Problem to solve: Any picture must be dropped, but each line of the data should be duplicated exactly.

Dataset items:
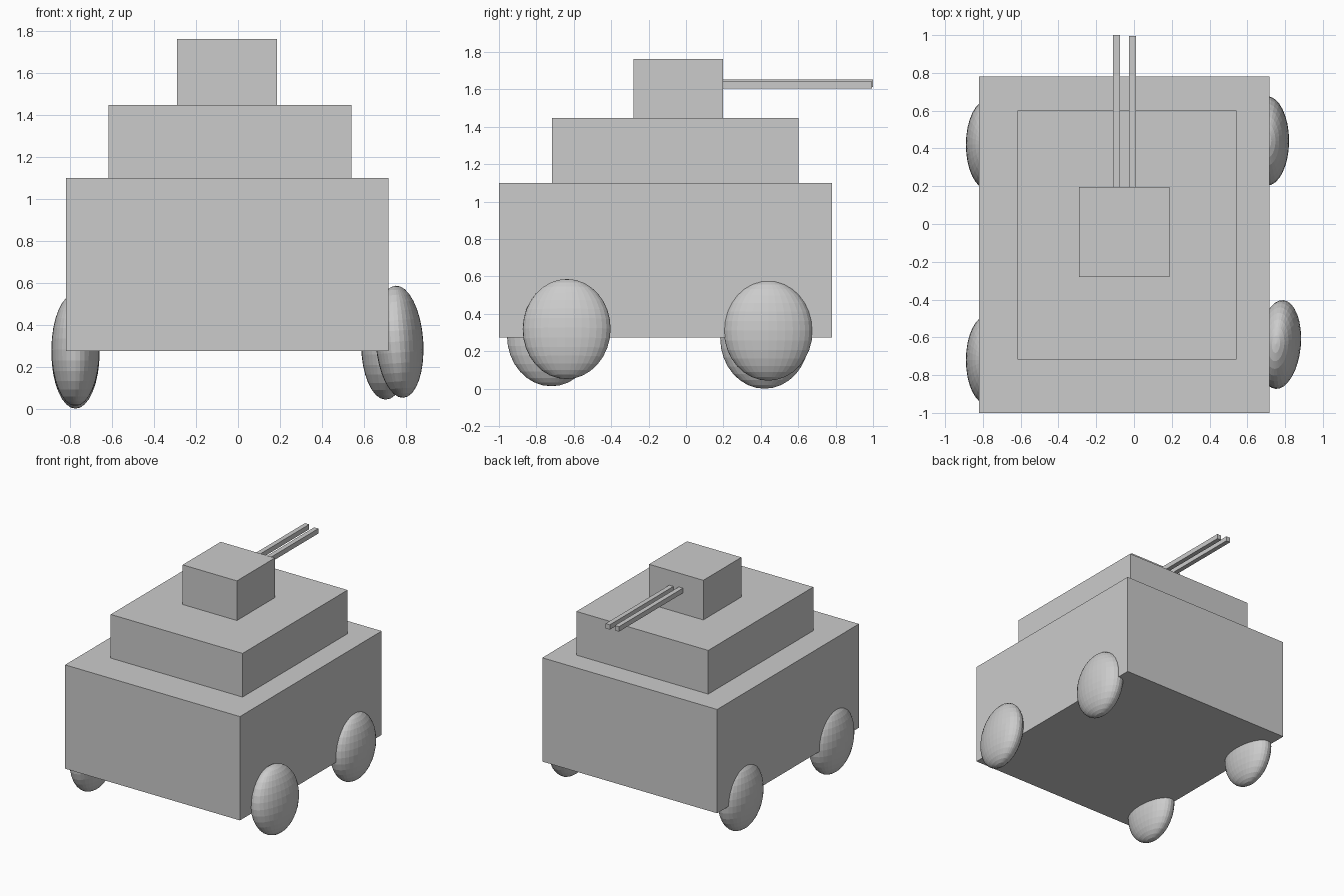
import bpy
from mathutils import Vector

if "Cube" in bpy.data.objects:
    bpy.data.objects.remove(bpy.data.objects["Cube"])

grey = bpy.data.materials.new("plain grey")
grey.diffuse_color = (0.6, 0.6, 0.6, 1)
grey.use_nodes = True
grey.node_tree.nodes["Principled BSDF"].inputs["Base Color"].default_value = grey.diffuse_color


def finish(name):
    ob = bpy.context.object
    ob.name = name
    ob.data.materials.append(grey)
    return ob


def box(name, lo, hi):
    lo, hi = Vector(lo), Vector(hi)
    bpy.ops.mesh.primitive_cube_add(size=1, location=(lo + hi) / 2)
    ob = finish(name)
    ob.scale = hi - lo
    return ob


def wheel(name, centre, radii, rot=(0, 0, 0)):
    bpy.ops.mesh.primitive_uv_sphere_add(segments=32, ring_count=16, radius=1,
                                         location=centre, rotation=rot)
    ob = finish(name)
    ob.scale = radii
    return ob


# stacked body
box("hull", (-0.82, -1.0, 0.275), (0.717, 0.78, 1.10))
box("upper_deck", (-0.617, -0.717, 1.10), (0.542, 0.602, 1.447))
box("turret", (-0.29, -0.281, 1.447), (0.187, 0.197, 1.762))

# twin gun barrels
box("left_barrel", (-0.111, 0.197, 1.613), (-0.074, 1.0, 1.652))
box("right_barrel", (-0.027, 0.197, 1.604), (0.010, 0.995, 1.643))

# squashed ball wheels, each set slightly differently
R = (0.115, 0.237, 0.268)
wheel("front_right_wheel", (0.77, -0.638, 0.319), (0.112, 0.236, 0.268), (0, -0.07, -0.09))
wheel("back_right_wheel", (0.704, 0.44, 0.31), (0.117, 0.237, 0.267))
wheel("front_left_wheel", (-0.775, -0.72, 0.281), R)
wheel("back_left_wheel", (-0.775, 0.42, 0.268), R)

Your solution:
import bpy
from mathutils import Vector

if "Cube" in bpy.data.objects:
    bpy.data.objects.remove(bpy.data.objects["Cube"])

grey = bpy.data.materials.new("plain grey")
grey.diffuse_color = (0.6, 0.6, 0.6, 1)
grey.use_nodes = True
grey.node_tree.nodes["Principled BSDF"].inputs["Base Color"].default_value = grey.diffuse_color


def finish(name):
    ob = bpy.context.object
    ob.name = name
    ob.data.materials.append(grey)
    return ob


def box(name, lo, hi):
    lo, hi = Vector(lo), Vector(hi)
    bpy.ops.mesh.primitive_cube_add(size=1, location=(lo + hi) / 2)
    ob = finish(name)
    ob.scale = hi - lo
    return ob


def wheel(name, centre, radii, rot=(0, 0, 0)):
    bpy.ops.mesh.primitive_uv_sphere_add(segments=32, ring_count=16, radius=1,
                                         location=centre, rotation=rot)
    ob = finish(name)
    ob.scale = radii
    return ob


# stacked body
box("hull", (-0.82, -1.0, 0.275), (0.717, 0.78, 1.10))
box("upper_deck", (-0.617, -0.717, 1.10), (0.542, 0.602, 1.447))
box("turret", (-0.29, -0.281, 1.447), (0.187, 0.197, 1.762))

# twin gun barrels
box("left_barrel", (-0.111, 0.197, 1.613), (-0.074, 1.0, 1.652))
box("right_barrel", (-0.027, 0.197, 1.604), (0.010, 0.995, 1.643))

# squashed ball wheels, each set slightly differently
R = (0.115, 0.237, 0.268)
wheel("front_right_wheel", (0.77, -0.638, 0.319), (0.112, 0.236, 0.268), (0, -0.07, -0.09))
wheel("back_right_wheel", (0.704, 0.44, 0.31), (0.117, 0.237, 0.267))
wheel("front_left_wheel", (-0.775, -0.72, 0.281), R)
wheel("back_left_wheel", (-0.775, 0.42, 0.268), R)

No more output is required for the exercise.